FUNDAMENTAL RIGHTS

Fundamental Rights


The Fundamental Rights are enshrined in Part III of the Constitution from Articles 12 to 35. In this regard, the framers of the Constitution derived inspiration from the Constitution of USA (i.e., Bill of Rights).

Originally, the Constitution provided for seven Fundamental Rights viz,
1. Right to equality (Articles 14–18)
2. Right to freedom (Articles 19–22)
3. Right against exploitation (Articles 23–24)
4. Right to freedom of religion (Articles 25–28)
5. Cultural and educational rights (Articles 29–30)
6. Right to property (Article 31)
7. Right to constitutional remedies (Article 32)
However, the right to property was deleted from the list of Fundamental
Rights by the 44th Amendment Act, 1978. It is made a legal right under
Article 300-A in Part XII of the Constitution. So at present, there are only six Fundamental Rights.


Part III of the Indian Constitution guarantees six fundamental rights to all the citizens:
(a) Right to Equality (Articles 14–18),
(b) Right to Freedom (Articles 19–22),
(c) Right against Exploitation (Articles 23–24),
(d) Right to Freedom of Religion (Articles25–28),
(e) Cultural and Educational Rights (Articles 29–30), and
(f) Right to Constitutional Remedies (Article 32).

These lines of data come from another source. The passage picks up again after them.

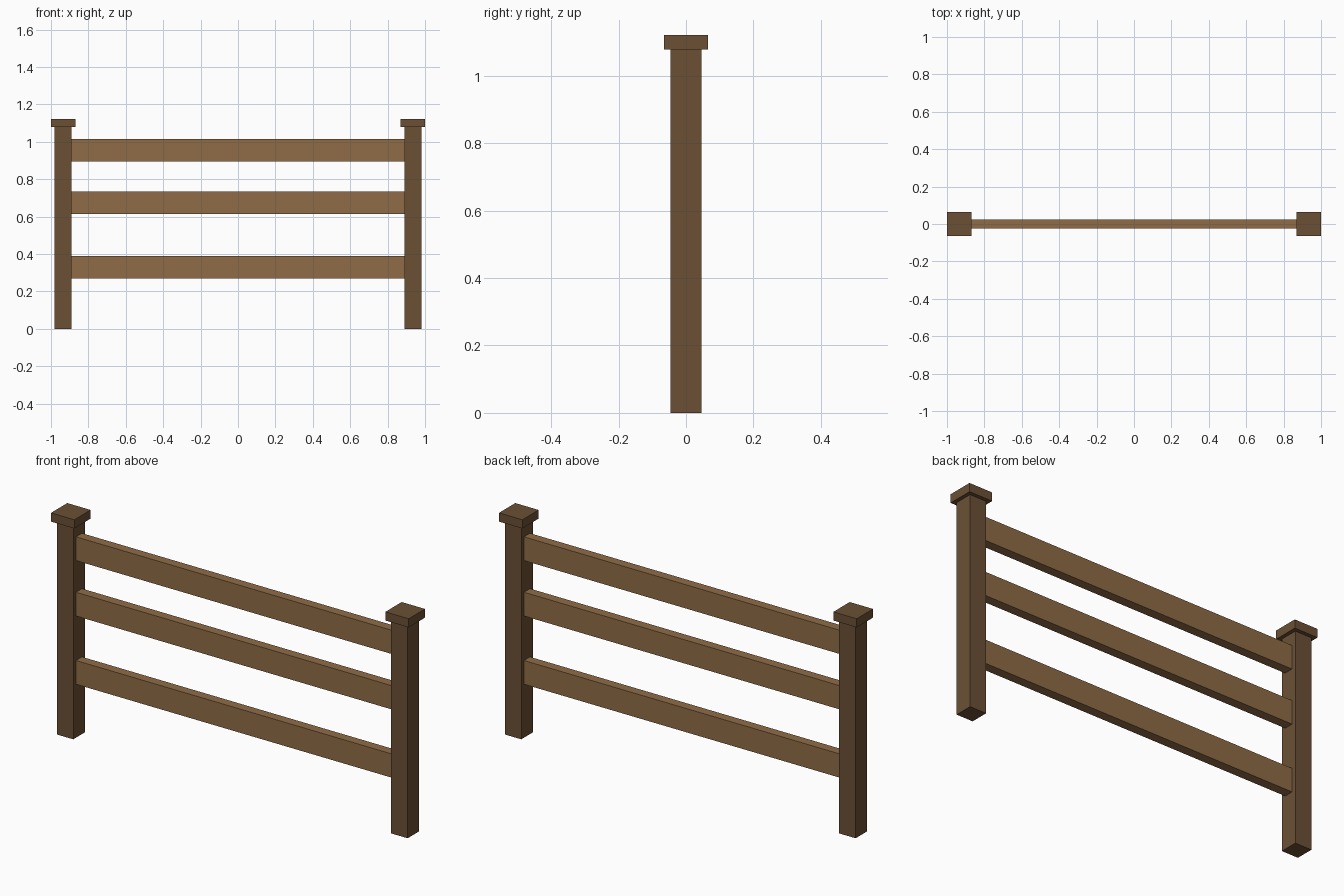
import bpy

if "Cube" in bpy.data.objects:
    bpy.data.objects.remove(bpy.data.objects["Cube"])


def material(name, srgb):
    mat = bpy.data.materials.new(name)
    linear = [((c / 255 + 0.055) / 1.055) ** 2.4 for c in srgb]
    mat.diffuse_color = (*linear, 1.0)
    mat.use_nodes = True
    mat.node_tree.nodes["Principled BSDF"].inputs["Base Color"].default_value = mat.diffuse_color
    return mat


def box(name, center, size, mat):
    bpy.ops.mesh.primitive_cube_add(size=1, location=center)
    obj = bpy.context.object
    obj.name = name
    obj.scale = size
    bpy.ops.object.transform_apply(location=False, rotation=False, scale=True)
    obj.data.materials.append(mat)
    return obj


dark_wood = material("dark_wood", (107, 80, 53))
light_wood = material("light_wood", (143, 108, 70))

POST_X = 0.935
POST_W = 0.092
POST_H = 1.078
CAP_W = 0.13
CAP_H = 0.044

# Posts with flat overhanging caps
for side, sign in (("left", -1), ("right", 1)):
    x = sign * POST_X
    box(side + "_post", (x, 0, POST_H / 2), (POST_W, POST_W, POST_H), dark_wood)
    box(side + "_post_cap", (x, 0, POST_H + CAP_H / 2), (CAP_W, CAP_W, CAP_H), dark_wood)

# Horizontal rails between the posts
rail_length = 2 * POST_X - POST_W
for name, z in (("lower_rail", 0.33), ("middle_rail", 0.675), ("upper_rail", 0.955)):
    box(name, (0, 0, z), (rail_length, 0.048, 0.12), light_wood)
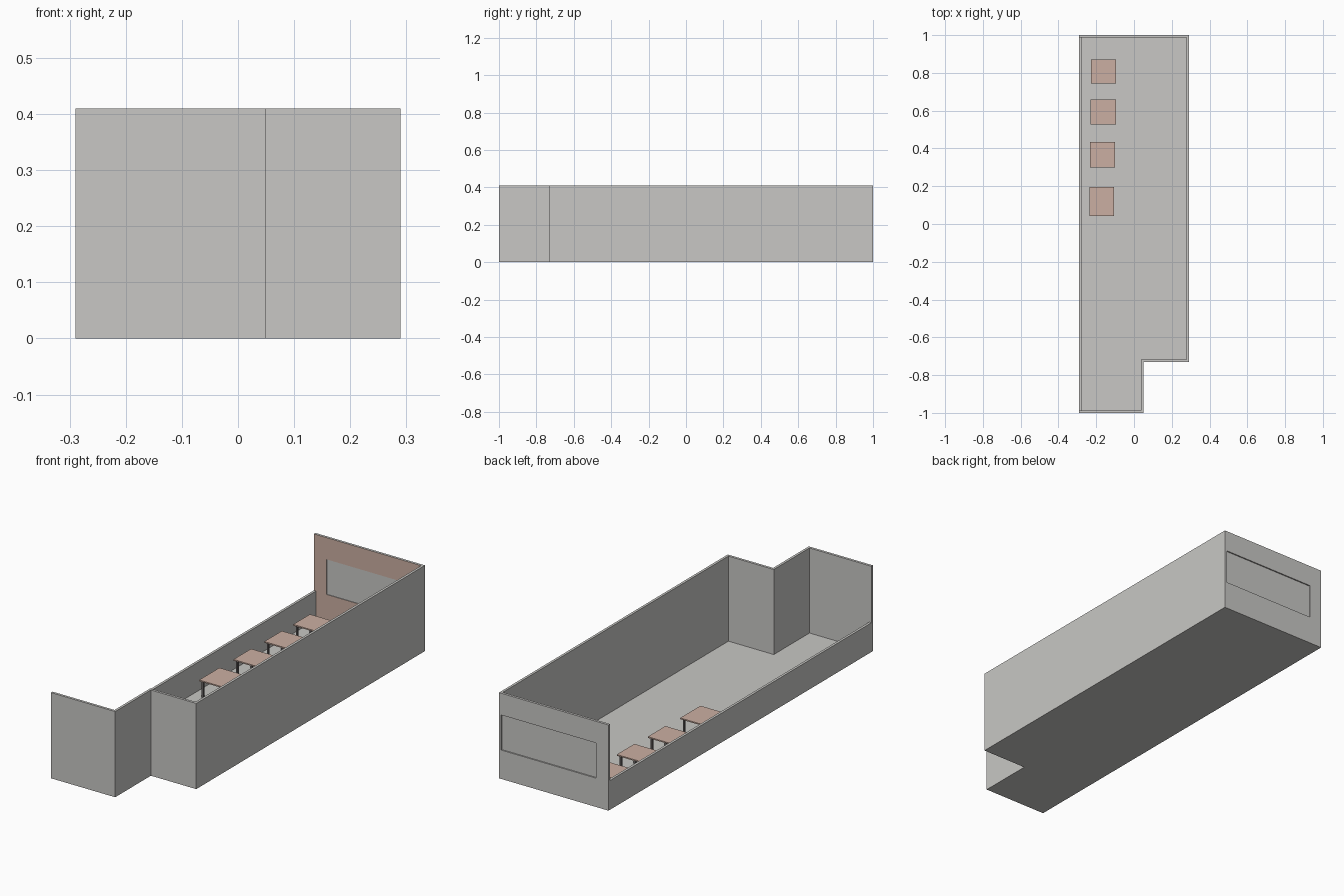
import bpy, bmesh

if "Cube" in bpy.data.objects:
    bpy.data.objects.remove(bpy.data.objects["Cube"])

T = 0.012      # wall thickness
H = 0.41       # full wall height
LOW = 0.14     # low wall height
F = 0.003      # floor thickness


def mat(name, rgb):
    m = bpy.data.materials.new(name)
    m.diffuse_color = (*rgb, 1)
    m.use_nodes = True
    m.node_tree.nodes["Principled BSDF"].inputs["Base Color"].default_value = m.diffuse_color
    return m


GREY = mat("wall grey", (0.58, 0.575, 0.555))
SALMON = mat("salmon", (0.60, 0.43, 0.36))
DARK = mat("dark leg", (0.13, 0.12, 0.12))


def finish(name, bm, *mats):
    bmesh.ops.recalc_face_normals(bm, faces=bm.faces[:])
    me = bpy.data.meshes.new(name)
    bm.to_mesh(me)
    bm.free()
    for m in mats:
        me.materials.append(m)
    ob = bpy.data.objects.new(name, me)
    bpy.context.collection.objects.link(ob)
    return ob


def prism(name, outline, z0, z1, m):
    bm = bmesh.new()
    face = bm.faces.new([bm.verts.new((x, y, z0)) for x, y in outline])
    ext = bmesh.ops.extrude_face_region(bm, geom=[face])["geom"]
    verts = [v for v in ext if isinstance(v, bmesh.types.BMVert)]
    bmesh.ops.translate(bm, verts=verts, vec=(0, 0, z1 - z0))
    return finish(name, bm, m)


def box(name, x0, x1, y0, y1, z0, z1, m):
    return prism(name, [(x0, y0), (x1, y0), (x1, y1), (x0, y1)], z0, z1, m)


# floor and the full-height walls, following the stepped plan
outer = [(-0.29, -1), (0.05, -1), (0.05, -0.73), (0.29, -0.73), (0.29, 1)]
prism("floor", outer + [(-0.29, 1)], 0, F, GREY)
inner = [(-0.29, -1 + T), (0.05 - T, -1 + T), (0.05 - T, -0.73 + T),
         (0.29 - T, -0.73 + T), (0.29 - T, 1 - T)]
outer[-1] = (0.29, 1 - T)
prism("stepped_wall", outer + inner[::-1], F, H, GREY)

# low wall on the left side
box("low_left_wall", -0.29, -0.29 + T, -1 + T, 1 - T, F, LOW, GREY)

# back wall with a window opening, painted on the inside
WX0, WX1, WZ0, WZ1 = -0.224, 0.278, 0.138, 0.306
bm = bmesh.new()


def ring(x0, x1, z0, z1, y):
    return [bm.verts.new((x, y, z)) for x, z in ((x0, z0), (x1, z0), (x1, z1), (x0, z1))]


rings = [ring(-0.29, 0.29, F, H, 1 - T), ring(-0.29, 0.29, F, H, 1),
         ring(WX0, WX1, WZ0, WZ1, 1), ring(WX0, WX1, WZ0, WZ1, 1 - T)]
for i in range(4):
    a, b = rings[i], rings[(i + 1) % 4]
    for j in range(4):
        k = (j + 1) % 4
        bm.faces.new((a[j], a[k], b[k], b[j])).material_index = int(i == 3)
finish("back_wall", bm, GREY, SALMON)
box("window_pane", WX0, WX1, 1 - T + 0.003, 1 - 0.006, WZ0, WZ1, GREY)

# tables along the low wall: x0, x1, y0, y1
TOP, L = 0.087, 0.009
tables = [(-0.228, -0.096, 0.743, 0.870), (-0.230, -0.096, 0.527, 0.660),
          (-0.234, -0.101, 0.300, 0.433), (-0.235, -0.106, 0.042, 0.195)]
for n, (x0, x1, y0, y1) in enumerate(tables, 1):
    box(f"table_top_{n}", x0, x1, y0, y1, TOP - 0.006, TOP, SALMON)
    for x in (x0 + 0.008, x1 - 0.008 - L):
        for y in (y0 + 0.008, y1 - 0.008 - L):
            box(f"table_leg_{n}", x, x + L, y, y + L, F, TOP - 0.006, DARK)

Category Consists of
1. Right to equality        (Articles 14 –18) (a) Equality before law and equal protection of laws (Article 14).
(b) Prohibition of discrimination on grounds of religion, race, caste, sex or place of birth      (Article 15).
(c) Equality of opportunity in matters of public
employment (Article 16).
(d) Abolition of untouchability and prohibition of its practice (Article 17).
(e) Abolition of titles except military and academic
(Article 18)
2. Right to freedom
(Articles 19–22)
(a) Protection of six rights regarding freedom of: (i) speech and expression, (ii) assembly, (iii) association, (iv) movement, (v) residence, and (vi) profession (Article 19).
(b) Protection in respect of conviction for offences
(Article 20).
(c) Protection of life and personal liberty      (Article 21).
(d) Right to elementary education (Article 21A).
(e) Protection against arrest and detention in certain cases
(Article 22).
3. Right against
 exploitation     (Articles 23–24)
(a) Prohibition of traffic in human beings and forced labour (Article 23).
(b) Prohibition of employment of children in factories, etc.
(Article 24).
4. Right to freedom of religion               (Article 25– 28) (a) Freedom of conscience and free profession, practice and propagation of religion (Article 25).
(b) Freedom to manage religious affairs        (Article 26).
(c) Freedom from payment of taxes for promotion of any religion (Article 27).
(d) Freedom from attending religious instruction or worship in certain educational institutions (Article 28).
5. Cultural and educational  rights
(Articles 29–30)
(a) Protection of language, script and culture of minorities (Article 29).
(b) Right of minorities to establish and administer
educational institutions (Article 30).
6. Right to constitutional
remedies
(Article 32)
Right to move the Supreme Court for the enforcement of fundamental rights including the writs of (i) habeas corpus, (ii) mandamus, (iii)prohibition, (iv) certiorari, and (v) quo
war-rento (Article 32).